The AI Act - how Europe’s first AI legislation could pave the way for future laws

Matthew Biggerstaff


Reading time: four minutes

The AI Act (the act) was first proposed by the European Commission in 2021 due to the risk posed by the technology. Although the act hasn’t yet come into force in Europe, it’s likely to do so sometime within the coming months. 

Of course, the UK is no longer required to follow European law after leaving the European Union. However, with the act set to be the first piece of legislation placing limitations and regulations on AI tools, it may demonstrate what rules are likely to come, both inside and outside of the UK. 

What does the Act propose? 

The Act proposes many rules that intend to make AI tools safer and more transparent to prevent misuse. The European Commission has stated that different tools pose different levels of risk to people, and that two kinds of risk will be most often considered; ‘unacceptable risk’ or ‘high risk’.  

‘Unacceptable risk’ tools will always be banned under the legislation and will most often be tools that look to track and identify people based on facial recognition, or tools that look to manipulate the population. Any exception to these rules must be passed through a court, such as the police using facial recognition software to identify people for serious crimes. 

‘High risk’ tools will not always be banned but must first be reviewed before being allowed to be put on the market. These tools will also be open to complaints and subject to removal by national authorities. They will most often be:

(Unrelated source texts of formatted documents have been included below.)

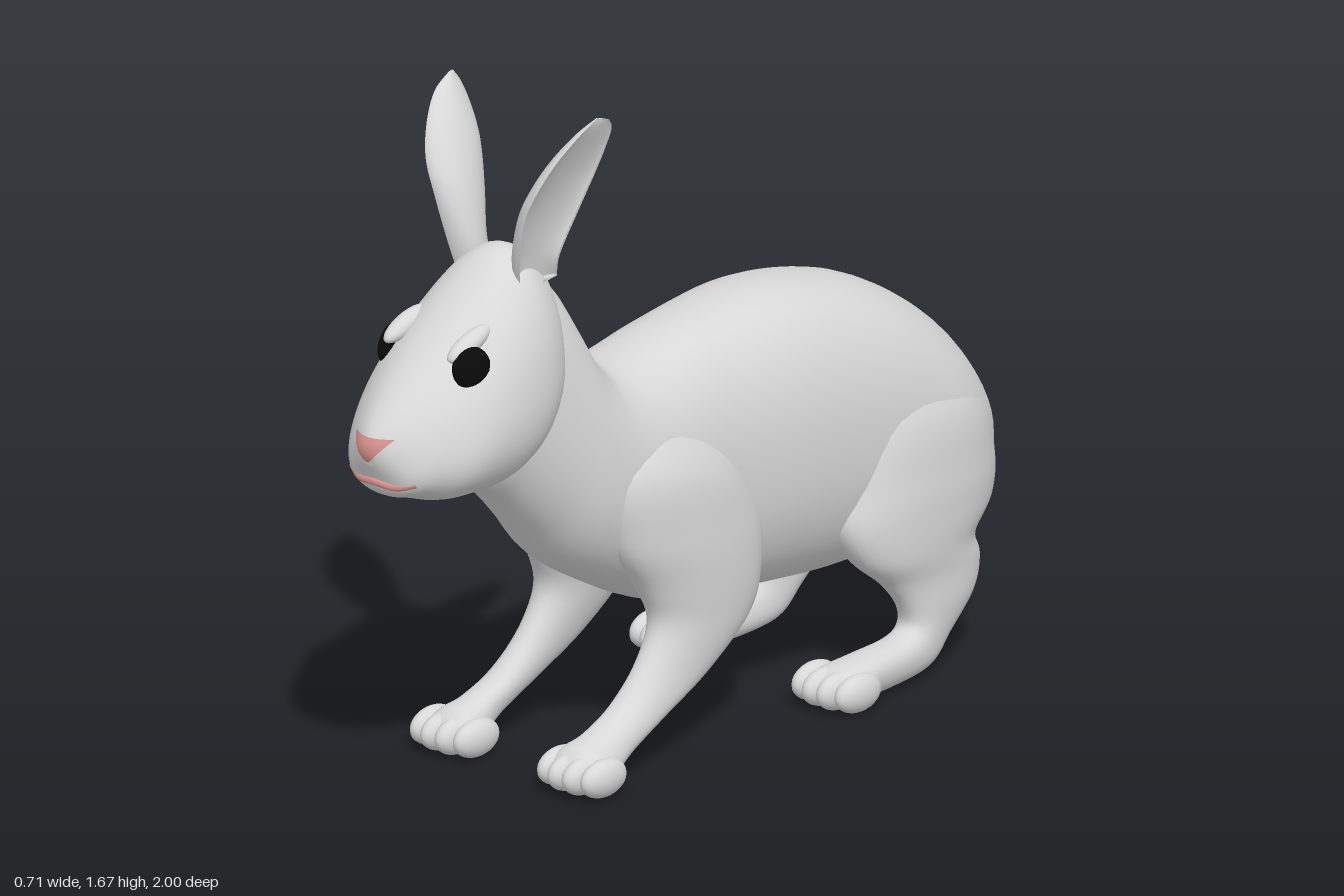
import * as THREE from 'three';

const mat = (name, color, side = THREE.FrontSide) => {
  const m = new THREE.MeshStandardMaterial({ color, side });
  m.name = name;
  return m;
};
const fur = mat('fur', 0xd8d8d8);
const pink = mat('pink', 0xd6918c, THREE.DoubleSide);
const black = mat('black', 0x0a0a0a);

// Catmull-Rom blend of four cross-sections
const blend = (p, q, r, s, t) => q.map((b, k) => {
  const a = p[k], c = r[k], d = s[k];
  return 0.5 * (2 * b + (c - a) * t + (2 * a - 5 * b + 4 * c - d) * t * t + (3 * b - a - 3 * c + d) * t * t * t);
});

// Smooth skin over sections [zA, yA, zB, yB, xCentre, halfWidth], where A and B are
// opposite edge points of each oval. side mirrors in x, egg widens the B edge,
// square fills the oval out, cup hollows the outer face, skew moves the A edge
// outward, paint picks a material.
function loft(sections, { side = 1, egg = 0, square = 1, cup = 0, skew = 0, around = 36, paint } = {}) {
  const n = sections.length, steps = 6;
  const at = i => sections[Math.min(Math.max(i, 0), n - 1)];
  const pos = [], lists = [[], []];
  const rows = (n - 1) * steps;
  const pow = v => Math.sign(v) * Math.abs(v) ** square;
  for (let j = 0; j <= rows; j++) {
    const i = Math.min(Math.floor(j / steps), n - 2);
    const [zA, yA, zB, yB, x, w] = blend(at(i - 1), at(i), at(i + 1), at(i + 2), j / steps - i);
    for (let k = 0; k < around; k++) {
      const th = (k / around) * Math.PI * 2;
      const c = pow(Math.cos(th)), s = pow(Math.sin(th));
      const bulge = s > 0 && cup ? -cup * s : s;
      pos.push(side * (x + w * bulge * (1 - egg * c) + skew * c),
        (yA + yB) / 2 + c * (yA - yB) / 2, (zA + zB) / 2 + c * (zA - zB) / 2);
    }
  }
  const tri = (list, a, b, c) => side > 0 ? list.push(a, b, c) : list.push(a, c, b);
  for (let j = 0; j < rows; j++) for (let k = 0; k < around; k++) {
    const list = lists[paint && paint(j / rows, (k + 0.5) / around) ? 1 : 0];
    const a = j * around + k, b = j * around + (k + 1) % around;
    tri(list, a, a + around, b);
    tri(list, b, a + around, b + around);
  }
  // end caps
  for (const j of [0, rows]) {
    const [zA, yA, zB, yB, x] = at(j ? n - 1 : 0);
    const mid = pos.length / 3;
    pos.push(side * x, (yA + yB) / 2, (zA + zB) / 2);
    for (let k = 0; k < around; k++) {
      const a = j * around + k, b = j * around + (k + 1) % around;
      j ? tri(lists[0], mid, b, a) : tri(lists[0], mid, a, b);
    }
  }
  const g = new THREE.BufferGeometry();
  g.setAttribute('position', new THREE.Float32BufferAttribute(pos, 3));
  g.setIndex([...lists[0], ...lists[1]]);
  g.addGroup(0, lists[0].length, 0);
  if (lists[1].length) g.addGroup(lists[0].length, lists[1].length, 1);
  g.computeVertexNormals();
  return g;
}

const BODY = [
  [-1.0, 0.47, -0.998, 0.42, 0, 0.03], [-0.982, 0.57, -0.965, 0.34, 0, 0.14],
  [-0.94, 0.68, -0.89, 0.3, 0, 0.23], [-0.84, 0.81, -0.76, 0.28, 0, 0.264],
  [-0.68, 0.92, -0.62, 0.262, 0, 0.266], [-0.5, 0.98, -0.45, 0.26, 0, 0.26],
  [-0.3, 1.005, -0.25, 0.278, 0, 0.248], [-0.05, 0.985, -0.05, 0.3, 0, 0.225],
  [0.13, 0.955, 0.1, 0.34, 0, 0.215], [0.24, 0.965, 0.24, 0.41, 0, 0.205],
  [0.3, 1.02, 0.38, 0.5, 0, 0.19], [0.35, 1.11, 0.48, 0.61, 0, 0.17],
  [0.4, 1.2, 0.58, 0.71, 0, 0.15], [0.45, 1.25, 0.65, 0.755, 0, 0.135],
  [0.5, 1.27, 0.71, 0.785, 0, 0.1],
];
const HEAD = [
  [0.42, 1.12, 0.42, 1.0, 0, 0.05], [0.44, 1.26, 0.47, 0.9, 0, 0.13],
  [0.5, 1.325, 0.55, 0.82, 0, 0.175], [0.57, 1.325, 0.65, 0.78, 0, 0.194],
  [0.66, 1.265, 0.76, 0.78, 0, 0.196], [0.76, 1.187, 0.84, 0.79, 0, 0.182],
  [0.86, 1.105, 0.9, 0.81, 0, 0.144], [0.935, 1.035, 0.945, 0.825, 0, 0.1],
  [0.978, 0.985, 0.965, 0.865, 0, 0.057], [0.994, 0.955, 0.983, 0.905, 0, 0.018],
];
const FORELEG = [
  [0.18, 0.88, 0.04, 0.84, 0.1, 0.045], [0.33, 0.74, -0.07, 0.69, 0.145, 0.096],
  [0.31, 0.56, -0.14, 0.55, 0.16, 0.103], [0.23, 0.43, -0.135, 0.42, 0.178, 0.088],
  [0.2, 0.34, -0.09, 0.31, 0.187, 0.072], [0.25, 0.25, 0.05, 0.2, 0.19, 0.055],
  [0.34, 0.17, 0.2, 0.13, 0.193, 0.05], [0.43, 0.13, 0.33, 0.07, 0.197, 0.052],
  [0.48, 0.118, 0.42, 0.02, 0.2, 0.068], [0.51, 0.095, 0.49, 0.015, 0.2, 0.07],
  [0.53, 0.07, 0.525, 0.03, 0.2, 0.05],
];
const HINDLEG = [
  [-0.52, 0.83, -0.8, 0.8, 0.1, 0.06], [-0.46, 0.66, -0.92, 0.64, 0.155, 0.115],
  [-0.41, 0.5, -0.95, 0.48, 0.17, 0.13], [-0.4, 0.41, -0.925, 0.38, 0.192, 0.114],
  [-0.45, 0.32, -0.85, 0.31, 0.215, 0.09], [-0.53, 0.25, -0.86, 0.25, 0.227, 0.07],
  [-0.575, 0.19, -0.83, 0.175, 0.238, 0.06], [-0.585, 0.14, -0.74, 0.09, 0.242, 0.055],
  [-0.54, 0.12, -0.65, 0.02, 0.247, 0.058], [-0.42, 0.115, -0.45, 0.008, 0.255, 0.066],
  [-0.34, 0.105, -0.33, 0.01, 0.255, 0.073], [-0.295, 0.08, -0.29, 0.03, 0.255, 0.05],
];
const EAR = [
  [0.46, 1.26, 0.57, 1.24, 0.105, 0.052], [0.47, 1.32, 0.592, 1.335, 0.123, 0.063],
  [0.44, 1.42, 0.605, 1.44, 0.15, 0.062], [0.414, 1.52, 0.598, 1.515, 0.182, 0.058],
  [0.408, 1.59, 0.565, 1.585, 0.21, 0.047], [0.413, 1.645, 0.512, 1.645, 0.234, 0.031],
  [0.428, 1.672, 0.455, 1.678, 0.24, 0.01],
];

export function createModel() {
  const model = new THREE.Group();
  const add = (name, geometry, material) => {
    const m = new THREE.Mesh(geometry, material);
    m.name = name;
    model.add(m);
    return m;
  };
  // ellipsoid with the given centre and radii
  const blob = (name, material, centre, radii) => {
    const m = add(name, new THREE.SphereGeometry(1, 20, 14), material);
    m.position.set(...centre);
    m.scale.set(...radii);
    return m;
  };

  add('body', loft(BODY, { square: 0.88, around: 48 }), fur);
  add('head', loft(HEAD, { egg: 0.24, square: 0.9, around: 48 }), fur);

  for (const side of [1, -1]) {
    const label = side > 0 ? 'left' : 'right';
    add(label + 'Foreleg', loft(FORELEG, { side, square: 0.92, skew: -0.01 }), fur);
    add(label + 'HindLeg', loft(HINDLEG, { side, square: 0.88, skew: 0.01 }), fur);

    // four toes on each paw
    for (const [paw, x, z] of [['Fore', 0.2, 0.492], ['Hind', 0.255, -0.325]]) {
      for (let i = 0; i < 4; i++) {
        const o = i - 1.5;
        blob(label + paw + 'Toe', fur,
          [side * (x + o * 0.045), 0.056, z - Math.abs(o) * 0.014], [0.034, 0.046, 0.072]);
      }
    }

    // cupped ears; only the right one has a pink lining
    const lining = (t, a) => side < 0 && t > 0.22 && t < 0.88 && a > 0.1 && a < 0.4;
    add(label + 'Ear', loft(EAR, { side, cup: 0.45, skew: 0.007, paint: lining }), [fur, pink]);

    // eyes: flattened domes lying on the cheek, under a soft brow
    blob(label + 'Eye', black, [side * 0.127, 1.12, 0.772], [0.051, 0.051, 0.022])
      .lookAt(side * 1.127, 1.3, 1.072);
    blob(label + 'Brow', fur, [side * 0.1, 1.168, 0.75], [0.026, 0.024, 0.075]).rotation.x = 0.35;
  }

  // nose: a triangle wrapped round the tip of the muzzle
  const nose = new THREE.PlaneGeometry(2, 1, 14, 8);
  const p = nose.attributes.position;
  for (let i = 0; i < p.count; i++) {
    const v = p.getY(i) + 0.5;
    const x = p.getX(i) * (0.004 + 0.056 * v ** 0.9), y = 0.915 + 0.062 * v;
    p.setXYZ(i, x, y, 1.0 - 8 * x * x - 10 * (y - 0.945) ** 2);
  }
  nose.computeVertexNormals();
  add('nose', nose, pink);

  // mouth: a thin lip line curving up at the corners
  const lip = new THREE.CatmullRomCurve3([[-0.1, 0.868, 0.93], [-0.055, 0.856, 0.953], [0, 0.86, 0.963],
    [0.055, 0.856, 0.953], [0.1, 0.868, 0.93]].map(a => new THREE.Vector3(...a)));
  add('mouth', new THREE.TubeGeometry(lip, 32, 0.01, 8), pink);

  return model;
}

  • in the form of products that can be bought, which contain AI;
  • online management tools; or
  • any system that could group and judge people, such as border control management. 

The act will require all generative AI, such as ChatGPT, Sora and other tools that generate anything in real time, to comply with strict transparency requirements. This will essentially ensure that all content made by these tools is disclosed as being made by AI, as well as preventing the tools from creating any illegal content, such as the illicit photos created of Taylor Swift, which I discussed in a previous blog. This also ensures that any advanced generative AI must be reviewed and evaluated before being allowed to be publicly accessed, while all AI generated content must be clearly marked as being so. 

How will the act be brought in? 

The act will be brought into European Law, likely within the next two months. However, the rules will become applicable steadily over the next two years. Certain rules like the prevention of ‘unacceptable risk’ tools will be brought in within six months, while the transparency requirements will not become applicable until after 12 months.  

While any form of regulation of AI is surely welcomed by many, the incredible rate at which AI has developed means that in two years' time the ability of generally accessible tools could be extraordinary.  

How might this impact future governance? 

While the UK is no longer under European Law, it’s likely that any country looking to bring in their own regulations of AI outside of the EU will look to the AI Act and evaluate any proposals against that. Prime Minister Rishi Sunak stated that the UK isn’t looking to rush any legislation into effect, and is quite happy to allow AI tools to grow and develop for now. While of course innovation and creation should be allowed and encouraged, allowing something with so few constraints and seemingly unlimited potential to grow with no restrictions certainly carries risk. The UK competition watchdog raised concerns to the government over the potential harms of AI. The chief executive of the UK’s Competition and Markets Authority stated that she too had concerns over some businesses’ use of AI models.  

The UK is currently relying on current legislation, such as the Online Safety Act, to regulate the use of AI in the short term, as well as voluntary agreements with companies and governments.  

Any change in the UK’s stance in the short term is unlikely, especially with an impending election. Therefore, change is likely to not be seriously discussed until after the next controlling party is confirmed.